What is an Energy Audit?
An Energy Audit is conducted by a qualified energy professional who is able to analyse energy usage at your business. An Energy Audit can be conducted at Level 1, 2 or 3 (AS3598).
For example, a Level 2 audit comprises of:
- An analysis of the historical energy consumption – using a minimum of 24 months of data.
- A tariff analysis to ensure that the business is on the tariff which matches their energy usage.
- An on-site inspection of the business to obtain a checklist of equipment and appliances.
- A staff survey to ascertain the usage pattern of the equipment and appliances, and obtain an understanding of the work processes.
- An audit report with recommendations on actions which can be taken to reduce energy use, and/or change their tariff.
For a medium-sized business, such as Goodwill Engineering, with a number of heavy duty equipment and mixed activities, a Level 2 audit is the most appropriate. For small businesses, a Level 1 walkthrough audit may be sufficient.
Why do businesses need an Energy Audit?
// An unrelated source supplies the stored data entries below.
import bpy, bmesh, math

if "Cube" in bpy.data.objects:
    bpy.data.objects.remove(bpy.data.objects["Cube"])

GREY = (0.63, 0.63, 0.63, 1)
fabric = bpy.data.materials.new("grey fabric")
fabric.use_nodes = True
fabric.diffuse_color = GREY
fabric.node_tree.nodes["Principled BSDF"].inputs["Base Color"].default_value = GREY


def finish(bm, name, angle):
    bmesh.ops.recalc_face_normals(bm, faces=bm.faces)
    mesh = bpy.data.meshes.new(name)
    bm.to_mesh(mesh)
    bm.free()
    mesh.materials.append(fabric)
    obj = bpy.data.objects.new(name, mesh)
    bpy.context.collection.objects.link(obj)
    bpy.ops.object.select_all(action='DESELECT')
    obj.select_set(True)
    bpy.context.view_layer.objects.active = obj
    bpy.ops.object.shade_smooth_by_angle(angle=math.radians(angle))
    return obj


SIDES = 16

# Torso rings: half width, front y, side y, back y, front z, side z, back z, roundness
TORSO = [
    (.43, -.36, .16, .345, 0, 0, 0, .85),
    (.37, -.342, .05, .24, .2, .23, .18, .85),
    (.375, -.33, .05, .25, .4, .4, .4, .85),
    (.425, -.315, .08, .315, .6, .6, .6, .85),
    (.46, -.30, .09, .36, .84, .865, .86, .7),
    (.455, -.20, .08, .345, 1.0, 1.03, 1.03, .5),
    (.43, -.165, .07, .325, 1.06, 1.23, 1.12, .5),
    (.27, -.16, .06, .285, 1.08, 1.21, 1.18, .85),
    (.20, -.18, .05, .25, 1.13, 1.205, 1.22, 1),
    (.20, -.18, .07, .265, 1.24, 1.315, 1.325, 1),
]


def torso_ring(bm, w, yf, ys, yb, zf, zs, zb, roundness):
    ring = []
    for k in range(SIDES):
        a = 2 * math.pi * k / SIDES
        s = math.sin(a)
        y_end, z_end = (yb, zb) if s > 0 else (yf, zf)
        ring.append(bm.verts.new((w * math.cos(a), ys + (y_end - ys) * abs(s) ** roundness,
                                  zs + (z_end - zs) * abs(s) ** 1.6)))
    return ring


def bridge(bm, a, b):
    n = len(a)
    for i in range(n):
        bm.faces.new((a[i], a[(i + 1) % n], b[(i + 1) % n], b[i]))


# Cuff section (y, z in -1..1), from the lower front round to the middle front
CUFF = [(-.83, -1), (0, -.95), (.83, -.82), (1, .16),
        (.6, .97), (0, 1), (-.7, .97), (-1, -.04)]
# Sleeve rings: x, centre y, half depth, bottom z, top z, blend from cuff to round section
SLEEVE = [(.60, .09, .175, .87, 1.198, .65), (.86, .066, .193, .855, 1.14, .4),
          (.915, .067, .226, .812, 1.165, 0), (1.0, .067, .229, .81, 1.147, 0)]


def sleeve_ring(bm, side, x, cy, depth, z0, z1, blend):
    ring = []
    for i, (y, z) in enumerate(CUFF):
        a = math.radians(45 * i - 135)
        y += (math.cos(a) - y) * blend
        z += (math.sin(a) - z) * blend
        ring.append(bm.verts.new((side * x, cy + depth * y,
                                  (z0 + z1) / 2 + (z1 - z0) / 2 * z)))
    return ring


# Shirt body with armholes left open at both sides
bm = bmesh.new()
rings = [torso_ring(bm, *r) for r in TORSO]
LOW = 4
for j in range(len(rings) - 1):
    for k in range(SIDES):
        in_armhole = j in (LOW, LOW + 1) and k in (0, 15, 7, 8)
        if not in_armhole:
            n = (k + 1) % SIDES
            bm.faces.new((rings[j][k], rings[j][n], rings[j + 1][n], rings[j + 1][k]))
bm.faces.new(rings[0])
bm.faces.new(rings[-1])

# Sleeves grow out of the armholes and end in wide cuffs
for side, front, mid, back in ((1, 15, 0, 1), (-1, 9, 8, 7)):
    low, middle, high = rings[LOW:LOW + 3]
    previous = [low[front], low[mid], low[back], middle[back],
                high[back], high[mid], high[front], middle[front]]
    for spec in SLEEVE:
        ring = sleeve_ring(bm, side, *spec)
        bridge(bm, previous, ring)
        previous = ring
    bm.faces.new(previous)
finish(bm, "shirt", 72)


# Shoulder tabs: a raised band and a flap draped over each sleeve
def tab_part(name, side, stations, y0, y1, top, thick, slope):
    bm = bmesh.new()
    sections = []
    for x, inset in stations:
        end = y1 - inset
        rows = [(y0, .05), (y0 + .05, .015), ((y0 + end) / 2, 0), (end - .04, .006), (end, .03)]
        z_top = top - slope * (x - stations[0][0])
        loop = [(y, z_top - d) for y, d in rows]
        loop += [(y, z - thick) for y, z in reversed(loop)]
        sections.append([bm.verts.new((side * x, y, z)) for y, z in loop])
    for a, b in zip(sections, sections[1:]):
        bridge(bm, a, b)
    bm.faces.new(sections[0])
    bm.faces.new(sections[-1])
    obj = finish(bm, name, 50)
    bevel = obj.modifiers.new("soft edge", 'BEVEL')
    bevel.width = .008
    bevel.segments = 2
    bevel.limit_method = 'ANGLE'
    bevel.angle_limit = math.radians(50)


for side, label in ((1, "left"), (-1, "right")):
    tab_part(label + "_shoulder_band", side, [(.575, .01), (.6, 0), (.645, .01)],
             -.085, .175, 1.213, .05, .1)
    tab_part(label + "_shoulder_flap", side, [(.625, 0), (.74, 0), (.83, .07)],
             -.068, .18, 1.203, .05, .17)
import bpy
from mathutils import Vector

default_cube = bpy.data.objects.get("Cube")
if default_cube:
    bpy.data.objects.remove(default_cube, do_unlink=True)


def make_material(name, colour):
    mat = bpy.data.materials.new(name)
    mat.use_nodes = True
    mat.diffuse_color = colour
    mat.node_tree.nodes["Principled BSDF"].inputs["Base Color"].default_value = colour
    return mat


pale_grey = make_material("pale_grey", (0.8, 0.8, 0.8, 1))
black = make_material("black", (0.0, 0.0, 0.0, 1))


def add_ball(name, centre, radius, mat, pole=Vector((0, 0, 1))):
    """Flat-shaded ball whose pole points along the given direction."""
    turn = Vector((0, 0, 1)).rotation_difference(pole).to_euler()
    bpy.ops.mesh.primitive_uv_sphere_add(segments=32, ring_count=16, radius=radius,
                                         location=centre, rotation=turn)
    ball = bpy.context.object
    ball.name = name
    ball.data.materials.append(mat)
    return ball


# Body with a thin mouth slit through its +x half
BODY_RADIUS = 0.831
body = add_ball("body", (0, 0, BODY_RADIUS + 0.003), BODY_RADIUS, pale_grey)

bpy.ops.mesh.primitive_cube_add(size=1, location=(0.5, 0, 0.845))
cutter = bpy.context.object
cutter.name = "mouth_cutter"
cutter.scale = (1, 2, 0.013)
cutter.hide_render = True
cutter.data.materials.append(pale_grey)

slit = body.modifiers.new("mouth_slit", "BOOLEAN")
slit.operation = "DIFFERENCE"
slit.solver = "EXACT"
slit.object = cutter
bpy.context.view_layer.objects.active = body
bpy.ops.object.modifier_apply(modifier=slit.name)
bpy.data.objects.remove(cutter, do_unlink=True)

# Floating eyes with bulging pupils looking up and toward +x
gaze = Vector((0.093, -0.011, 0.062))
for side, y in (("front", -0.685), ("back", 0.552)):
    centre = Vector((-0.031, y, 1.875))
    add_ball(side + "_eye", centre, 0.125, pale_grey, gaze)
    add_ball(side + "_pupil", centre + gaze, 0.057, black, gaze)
No two businesses are the same. The energy issues at one engineering firm would be different to the next. An energy audit is the FIRST STEP toward carbon reduction, through better energy efficiency. It serves to identify the major areas of energy use at your business, so that actions can be targeted. This way, your business gets the most "bang for buck" for any investment made to improve energy efficiency,
An energy consultant will give you independent advice, whereas a lighting consultant will try and sell you energy efficient lighting, and a compressor company will tell you to upgrade your equipment. An independent energy audit will give you a full picture of your business' energy use, allowing you to make the most cost-effective decisions.
How to take actions after an Energy Audit?
An important component of an Audit report is the list of actions you can take to reduce energy use. The list should comprise of behavioural and practice changes, as well as technology changes.
Read the report thoroughly, and discuss with your management and staff about prioritizing actions. Set yourselves short-term and long-term targets, and start tracking your energy use.
Make sure everyone is on board your Energy Efficiency/Carbon Reduction program. You need to communicate with your staff and explain what you are trying to achieve. Raise their awareness and tell them what they can do to help – this can be incorporated into staff induction and training.
You can also engage the Energy Consultant to help you take actions. They can assist with action prioritization and staff training, as well as sourcing reputable suppliers of goods and services.
How to choose a good Energy Consultant?
A good Energy Consultant is "worth their weight in gold", but they're hard to find. They should have tertiary and professional training, and have an in-depth knowledge of energy issues, tariff structures and energy efficient technologies. They should be able to provide an Audit report that is easily understood, complete with a comprehensive list of recommendations. Ideally, the list should be sorted following a cost-benefit analysis.
Choose an independent consultant, that is, one who is not part of a company trying to sell you their products. The best way to find a reputable Energy Consultant is through referral from a business associate, or through your industry association. If they did not come recommended, you can ask to see one of their past Energy Audit reports to check their quality of work, or ask for a reference from a recent client.